While the groups were initially unsuccessful, a series of legal wins for environmentalists – such as a Dutch court ruling for Shell to reduce its emissions – has fueled hopes that significant change may be seen in Norway. 

According to the ECtHR’s ruling, the Norwegian Government has until 13 April to provide a written statement on the benefits of the project. 

“The Court’s request to the Norwegian Government is a significant development, as just one out of 10 cases reach this point,” said Cathrine Hambro, the lawyer representing the activists, in a statement. “A judgment from ECtHR would be important not just for Norway, but also for the pan-European application of the European Convention on Human Rights in climate cases.” 

Norway is currently the biggest oil producer in western Europe, with around 67 production fields in the North Sea. The majority of its assets are located in the North and Norwegian seas, but the government announced it had decided to expand into the Barents Sea in 2016, with 70 new blocks offered to oil majors by 2021 – an announcement that was met with ire by Greenpeace Norway. 

“Yesterday it became clear that Norway will not reach its climate obligations,” said Frode Pleym, head of Greenpeace Norway, following the announcement. “Today the government offers oil companies massive new exploration.

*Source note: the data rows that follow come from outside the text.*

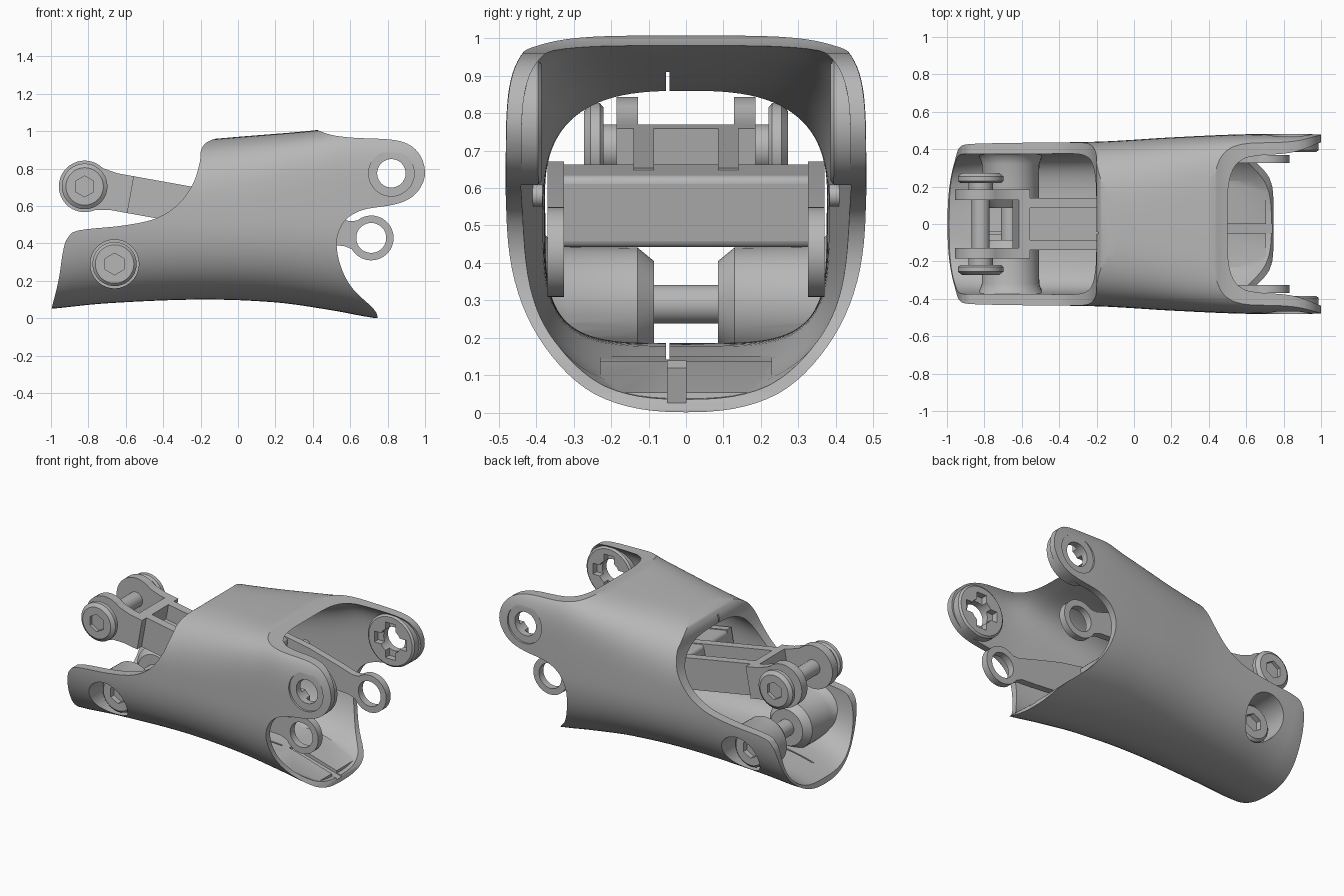
import bpy, bmesh, math

if "Cube" in bpy.data.objects:
    bpy.data.objects.remove(bpy.data.objects["Cube"])

mat = bpy.data.materials.new("mid grey")
mat.diffuse_color = (0.47, 0.47, 0.47, 1)
mat.use_nodes = True
mat.node_tree.nodes["Principled BSDF"].inputs["Base Color"].default_value = mat.diffuse_color


def curve_at(table, x):
    """Smooth interpolation through (x, value) pairs."""
    if x <= table[0][0]:
        return table[0][1]
    for i in range(len(table) - 1):
        (x0, v0), (x1, v1) = table[i], table[i + 1]
        if x <= x1:
            t = (x - x0) / (x1 - x0)
            a, b = table[max(i - 1, 0)], table[min(i + 2, len(table) - 1)]
            m0 = (v1 - a[1]) / (x1 - a[0]) * (x1 - x0)
            m1 = (b[1] - v0) / (b[0] - x0) * (x1 - x0)
            return ((2*t**3 - 3*t*t + 1)*v0 + (t**3 - 2*t*t + t)*m0
                    + (3*t*t - 2*t**3)*v1 + (t**3 - t*t)*m1)
    return table[-1][1]


def smooth_path(pts, n=5):
    """Open spline through 2D points."""
    out = []
    for i in range(len(pts) - 1):
        p0, p1 = pts[max(i - 1, 0)], pts[i]
        p2, p3 = pts[i + 1], pts[min(i + 2, len(pts) - 1)]
        for k in range(n):
            t = k / n
            out.append(tuple(0.5 * (2*b + (c - a)*t + (2*a - 5*b + 4*c - d)*t*t
                             + (3*b - a - 3*c + d)*t**3)
                             for a, b, c, d in zip(p0, p1, p2, p3)))
    return out + [pts[-1]]


def loft(name, loops):
    """Closed solid through a list of 3D loops of equal size."""
    bm = bmesh.new()
    rows = [[bm.verts.new(p) for p in lp] for lp in loops]
    n = len(rows[0])
    for r, s in zip(rows, rows[1:]):
        for i in range(n):
            bm.faces.new((r[i], r[(i + 1) % n], s[(i + 1) % n], s[i]))
    bm.faces.new(rows[0][::-1])
    bm.faces.new(rows[-1])
    bmesh.ops.recalc_face_normals(bm, faces=bm.faces)
    if bm.calc_volume(signed=True) < 0:
        bmesh.ops.reverse_faces(bm, faces=bm.faces)
    me = bpy.data.meshes.new(name)
    bm.to_mesh(me)
    bm.free()
    me.materials.append(mat)
    ob = bpy.data.objects.new(name, me)
    bpy.context.collection.objects.link(ob)
    return ob


def prism(name, pts, y0, y1):
    return loft(name, [[(x, y, z) for x, z in pts] for y in (y0, y1)])


def turned(name, x, z, rings, seg=48):
    """Solid turned about a y axis, rings = (y, radius)."""
    return loft(name, [[(x + r*math.cos(a), y, z + r*math.sin(a))
                        for a in (math.tau*(i + .5)/seg for i in range(seg))] for y, r in rings])


def combine(ob, other, op='DIFFERENCE'):
    m = ob.modifiers.new("b", 'BOOLEAN')
    m.operation, m.object, m.solver = op, other, 'MANIFOLD'
    bpy.context.view_layer.objects.active = ob
    bpy.ops.object.modifier_apply(modifier=m.name)
    bpy.data.objects.remove(other)


def tube(name, width, top, bottom, n_top, n_bot, x0=-1.06, x1=1.06, steps=44, seg=96):
    """Solid along x with a rounded section that varies with x."""
    loops = []
    for i in range(steps + 1):
        x = x0 + (x1 - x0)*i/steps
        a, zt, zb, nt, nb = (curve_at(t, x) for t in (width, top, bottom, n_top, n_bot))
        lp = []
        for k in range(seg):
            c, s = math.cos(math.tau*k/seg), math.sin(math.tau*k/seg)
            n, h = (nt, zt - 0.55) if s > 0 else (nb, 0.55 - zb)
            lp.append((x, math.copysign(abs(c)**(2/n), c)*a,
                       0.55 + math.copysign(abs(s)**(2/n), s)*h))
        loops.append(lp)
    return loft(name, loops)


# Shell: outer solid trimmed by the side outline
shell = tube("shell", [(-1, .41), (-.9, .43), (-.2, .44), (.2, .463), (.6, .48), (1, .48)],
             [(-.2, .953), (0, .97), (.42, 1.006), (.55, 1.03), (.7, 1.03)],
             [(-1, .05), (-.7, .08), (-.2, .1), (.2, .085), (.5, .043), (.72, .003), (.8, 0)],
             [(-.2, 3), (.1, 3.6), (.45, 5), (.6, 5.5)], [(0, 2.4)])
left_edge = [(-1, .04), (-.96, .2), (-.935, .36), (-.91, .43), (-.85, .47), (-.62, .495), (-.45, .53),
             (-.33, .6), (-.245, .71), (-.205, .83), (-.2, .89), (-.175, .935), (-.12, .962)]
right_edge = [(.42, 1.008), (.5, .98), (.62, .965), (.82, .955), (.92, .925), (.98, .86), (1, .77),
              (.97, .69), (.91, .635), (.82, .605), (.67, .58), (.58, .53), (.535, .45), (.53, .36),
              (.56, .25), (.62, .15), (.74, .03), (.73, -.05)]
outline = smooth_path(left_edge) + [(0, 1.06), (.38, 1.06)] + smooth_path(right_edge) + [(-1, -.05)]
combine(shell, prism("side_form", outline, -.7, .7), 'INTERSECT')

# Hollow: inner solid, carved so that bosses and pads remain on the shell
hollow = tube("hollow", [(-1, .375), (-.2, .38), (.3, .415), (.6, .437), (1, .44)],
              [(-.25, .855), (0, .88), (.42, .957), (.55, .992), (.7, 1.0)],
              [(-1, .08), (-.85, .14), (-.6, .18), (-.1, .18), (.2, .14), (.5, .075), (.72, .035)],
              [(-.2, 2.8), (.1, 3.4), (.45, 4.6), (.6, 5.5)],
              [(-1, 3), (-.7, 4), (-.1, 4), (.3, 3.2), (.6, 2.6)], x0=-1.1, x1=1.1)
PX, PZ = -.66, .29      # lower pivot
EX, EZ = .82, .775      # ear pivot
for s in (-1, 1):
    combine(hollow, turned("boss", PX, PZ, [(s*.085, .115), (s*.13, .152), (s*.32, .154),
                                            (s*.36, .168), (s*.385, .195), (s*.52, .195)]))
    combine(hollow, turned("ear_boss", EX, EZ, [(s*.385, .155), (s*.395, .167), (s*.52, .167)]))
    combine(hollow, turned("stop_stub", .2, .58, [(s*.383, .03), (s*.5, .03)], 24))
combine(hollow, prism("floor_pad", [(.2, -.1), (.72, -.1), (.705, .055), (.42, .138), (.2, .152)], -.23, .23))
combine(shell, hollow)

for s in (-1, 1):
    # Screw recess, ear hole, outer ear counterbore and inner cross slot
    combine(shell, turned("cut", PX, PZ, [(s*.235, .13), (s*.6, .13)]))
    combine(shell, turned("cut", EX, EZ, [(s*.3, .076), (s*.6, .076)]))
    combine(shell, turned("cut", EX, EZ, [(s*.468, .122), (s*.6, .122)]))
    for w, h in ((.035, .115), (.115, .035)):
        combine(shell, prism("cut", [(EX - w, EZ - h), (EX + w, EZ - h), (EX + w, EZ + h),
                                     (EX - w, EZ + h)], s*.3, s*.425))
# Seam grooves along the inside
for x1, z0, z1 in ((.35, .13, .3), (.3, .8, .91)):
    combine(shell, prism("cut", [(-1.1, z0), (x1, z0), (x1, z1), (-1.1, z1)], -.054, -.044))
# Shallow key groove in the floor pad
combine(shell, prism("cut", [(.4, .12), (.8, .01), (.8, .2), (.4, .2)], -.05, 0))

# Lower pivot pin and recessed screws
turned("lower_pin", PX, PZ, [(-.2, .052), (.2, .052)])
for s in (-1, 1):
    head = turned("lower_screw", PX, PZ, [(s*.22, .118), (s*.27, .118), (s*.285, .103)])
    combine(head, turned("cut", PX, PZ, [(s*.25, .058), (s*.4, .058)], 6))

# Rocker link: local frame along the line between its two pivots
LX, LZ = -.82, .705
DX, DZ = .9842, -.177


def local(pts):
    return [(LX + t*DX - w*DZ, LZ + t*DZ + w*DX) for t, w in pts]


def arc(t, r, a0, a1, n=24):
    return [(t + r*math.cos(math.radians(a0 + (a1 - a0)*i/n)),
             r*math.sin(math.radians(a0 + (a1 - a0)*i/n))) for i in range(n + 1)]


def rect(t0, t1, w0, w1):
    return local([(t0, w0), (t1, w0), (t1, w1), (t0, w1)])


RX, RZ = local([(1.557, 0)])[0]
for s in (-1, 1):
    # Fork prong and beam rail
    prism("fork_prong", local(arc(0, .138, 55, 305) + [(.16, -.1), (.25, -.1), (.25, .1), (.16, .1)]),
          s*.128, s*.185)
    prism("beam_rail", rect(.22, .85, -.1, .1), s*.085, s*.14)
    # Side arm ending in a ring
    arm = prism("side_arm", local([(.75, -.1), (1.1, -.1), (1.32, -.08), (1.42, -.068)]
                + arc(1.557, .12, -140, 140) + [(1.42, .068), (1.32, .08), (1.1, .1), (.75, .1)]),
                s*.325, s*.37)
    combine(arm, turned("cut", RX, RZ, [(s*.2, .08), (s*.5, .08)]))
    # Upper pivot heads with hex sockets and spacers
    head = turned("upper_screw", LX, LZ, [(s*.22, .11), (s*.23, .122), (s*.255, .122), (s*.272, .1)])
    combine(head, turned("cut", LX, LZ, [(s*.25, .056), (s*.3, .056)], 6))
    turned("spacer", LX, LZ, [(s*.18, .065), (s*.225, .065)])
turned("upper_pin", LX, LZ, [(-.225, .048), (.225, .048)])
# Bridge closing the fork
prism("fork_bridge", rect(.19, .25, -.1, .1), -.185, .185)
prism("beam_web", rect(.24, .85, -.1, .0), -.1, .1)
cross = prism("cross_block", rect(.75, .95, -.1, .095), -.36, .36)
bev = cross.modifiers.new("round", 'BEVEL')
bev.width, bev.segments = .02, 3

# Smooth curved surfaces, keep edges crisp
bpy.ops.object.select_all(action='DESELECT')
for ob in bpy.context.scene.objects:
    ob.select_set(True)
bpy.context.view_layer.objects.active = shell
bpy.ops.object.shade_smooth_by_angle(angle=math.radians(32))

Are there any adults at home?” 

A total of six activists and two environmental groups have now taken their complaints against the Barents Sea drilling to the ECtHR. 

A government spokesperson said that it maintains that no human rights have been violated.